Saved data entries

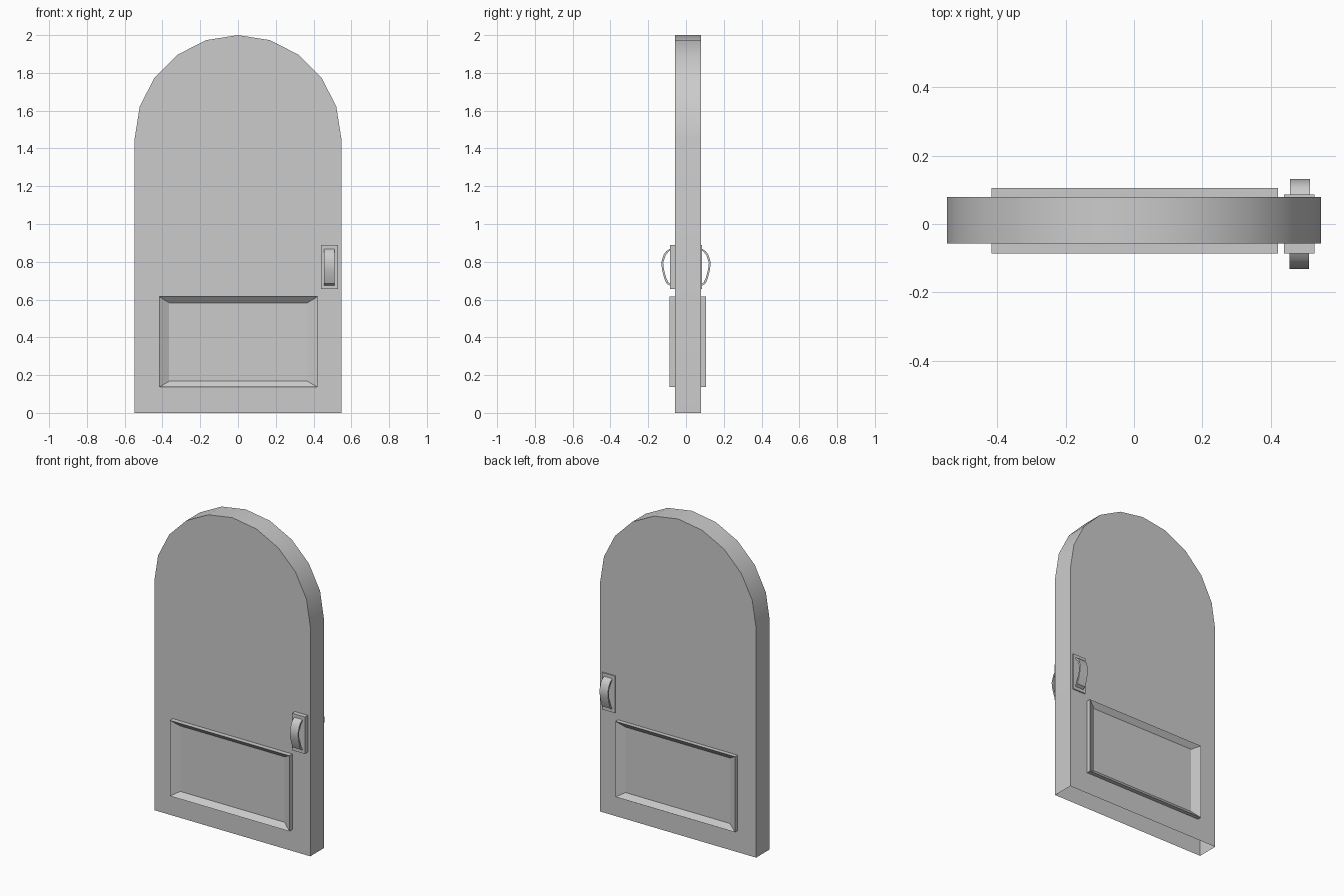
import bpy, bmesh, math

if "Cube" in bpy.data.objects:
    bpy.data.objects.remove(bpy.data.objects["Cube"])


def finish(name, bm, smooth=False):
    bmesh.ops.recalc_face_normals(bm, faces=bm.faces)
    me = bpy.data.meshes.new(name)
    bm.to_mesh(me)
    bm.free()
    ob = bpy.data.objects.new(name, me)
    bpy.context.collection.objects.link(ob)
    if smooth:
        bpy.ops.object.select_all(action='DESELECT')
        ob.select_set(True)
        bpy.context.view_layer.objects.active = ob
        bpy.ops.object.shade_smooth_by_angle(angle=math.radians(35))
    return ob


def bridge(bm, loops, closed=True):
    """Join successive vertex loops with quads."""
    for a, b in zip(loops, loops[1:]):
        n = len(a)
        for i in range(n if closed else n - 1):
            j = (i + 1) % n
            bm.faces.new((a[i], a[j], b[j], b[i]))


def rect(bm, x0, x1, z0, z1, y, inset_x=0, inset_z=0):
    x0, x1, z0, z1 = x0 + inset_x, x1 - inset_x, z0 + inset_z, z1 - inset_z
    return [bm.verts.new((x, y, z)) for x, z in ((x0, z0), (x1, z0), (x1, z1), (x0, z1))]


FRONT, BACK = -0.057, 0.079

# Arched door slab, open underneath
R, SPRING = 0.547, 1.453
outline = [(R, 0)]
outline += [(R * math.cos(math.pi * i / 10), SPRING + R * math.sin(math.pi * i / 10)) for i in range(11)]
outline += [(-R, 0)]
bm = bmesh.new()
loops = [[bm.verts.new((x, y, z)) for x, z in outline] for y in (FRONT, BACK)]
bridge(bm, loops, closed=False)
for loop in loops:
    bm.faces.new(loop)
finish("door_slab", bm, smooth=True)

# Same fittings on both faces: side name, face y, rim y, plate y, outward sign, handle x range
sides = (("front", FRONT, -0.087, -0.086, -1, 0.455, 0.512),
         ("back", BACK, 0.105, 0.086, 1, 0.457, 0.515))

# Bowed grip profile as (distance from the door centre plane, height)
bow = [(0.083, 0.870), (0.104, 0.857), (0.118, 0.838), (0.131, 0.797),
       (0.127, 0.758), (0.115, 0.712), (0.104, 0.685), (0.083, 0.673)]

for side, face, rim, plate, s, hx0, hx1 in sides:
    # Sunken lower panel with a sloping frame
    bm = bmesh.new()
    p = (-0.417, 0.421, 0.136, 0.615)
    loops = [rect(bm, *p, face), rect(bm, *p, rim),
             rect(bm, *p, face + s * 0.001, 0.053, 0.032)]
    bridge(bm, loops)
    bm.faces.new(loops[-1])
    finish(side + "_panel", bm)

    # Handle backing plate
    bm = bmesh.new()
    q = (0.439, 0.529, 0.655, 0.889)
    loops = [rect(bm, *q, face), rect(bm, *q, plate)]
    bridge(bm, loops)
    bm.faces.new(loops[-1])
    finish(side + "_handle_plate", bm)

    # Curved strap handle
    bm = bmesh.new()
    inner = [(max(y - 0.010, 0.08), 0.775 + (z - 0.775) * 0.93) for y, z in bow]
    loops = []
    for (yo, zo), (yi, zi) in zip(bow, inner):
        loops.append([bm.verts.new(c) for c in ((hx0, s * yo, zo), (hx1, s * yo, zo),
                                                (hx1, s * yi, zi), (hx0, s * yi, zi))])
    bridge(bm, loops)
    bm.faces.new(loops[0])
    bm.faces.new(loops[-1])
    finish(side + "_handle", bm, smooth=True)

▶ **Task prompt**
Pictures excluded, set down all the entries exactly.

▶ **Answer**
import bpy, bmesh, math

if "Cube" in bpy.data.objects:
    bpy.data.objects.remove(bpy.data.objects["Cube"])


def finish(name, bm, smooth=False):
    bmesh.ops.recalc_face_normals(bm, faces=bm.faces)
    me = bpy.data.meshes.new(name)
    bm.to_mesh(me)
    bm.free()
    ob = bpy.data.objects.new(name, me)
    bpy.context.collection.objects.link(ob)
    if smooth:
        bpy.ops.object.select_all(action='DESELECT')
        ob.select_set(True)
        bpy.context.view_layer.objects.active = ob
        bpy.ops.object.shade_smooth_by_angle(angle=math.radians(35))
    return ob


def bridge(bm, loops, closed=True):
    """Join successive vertex loops with quads."""
    for a, b in zip(loops, loops[1:]):
        n = len(a)
        for i in range(n if closed else n - 1):
            j = (i + 1) % n
            bm.faces.new((a[i], a[j], b[j], b[i]))


def rect(bm, x0, x1, z0, z1, y, inset_x=0, inset_z=0):
    x0, x1, z0, z1 = x0 + inset_x, x1 - inset_x, z0 + inset_z, z1 - inset_z
    return [bm.verts.new((x, y, z)) for x, z in ((x0, z0), (x1, z0), (x1, z1), (x0, z1))]


FRONT, BACK = -0.057, 0.079

# Arched door slab, open underneath
R, SPRING = 0.547, 1.453
outline = [(R, 0)]
outline += [(R * math.cos(math.pi * i / 10), SPRING + R * math.sin(math.pi * i / 10)) for i in range(11)]
outline += [(-R, 0)]
bm = bmesh.new()
loops = [[bm.verts.new((x, y, z)) for x, z in outline] for y in (FRONT, BACK)]
bridge(bm, loops, closed=False)
for loop in loops:
    bm.faces.new(loop)
finish("door_slab", bm, smooth=True)

# Same fittings on both faces: side name, face y, rim y, plate y, outward sign, handle x range
sides = (("front", FRONT, -0.087, -0.086, -1, 0.455, 0.512),
         ("back", BACK, 0.105, 0.086, 1, 0.457, 0.515))

# Bowed grip profile as (distance from the door centre plane, height)
bow = [(0.083, 0.870), (0.104, 0.857), (0.118, 0.838), (0.131, 0.797),
       (0.127, 0.758), (0.115, 0.712), (0.104, 0.685), (0.083, 0.673)]

for side, face, rim, plate, s, hx0, hx1 in sides:
    # Sunken lower panel with a sloping frame
    bm = bmesh.new()
    p = (-0.417, 0.421, 0.136, 0.615)
    loops = [rect(bm, *p, face), rect(bm, *p, rim),
             rect(bm, *p, face + s * 0.001, 0.053, 0.032)]
    bridge(bm, loops)
    bm.faces.new(loops[-1])
    finish(side + "_panel", bm)

    # Handle backing plate
    bm = bmesh.new()
    q = (0.439, 0.529, 0.655, 0.889)
    loops = [rect(bm, *q, face), rect(bm, *q, plate)]
    bridge(bm, loops)
    bm.faces.new(loops[-1])
    finish(side + "_handle_plate", bm)

    # Curved strap handle
    bm = bmesh.new()
    inner = [(max(y - 0.010, 0.08), 0.775 + (z - 0.775) * 0.93) for y, z in bow]
    loops = []
    for (yo, zo), (yi, zi) in zip(bow, inner):
        loops.append([bm.verts.new(c) for c in ((hx0, s * yo, zo), (hx1, s * yo, zo),
                                                (hx1, s * yi, zi), (hx0, s * yi, zi))])
    bridge(bm, loops)
    bm.faces.new(loops[0])
    bm.faces.new(loops[-1])
    finish(side + "_handle", bm, smooth=True)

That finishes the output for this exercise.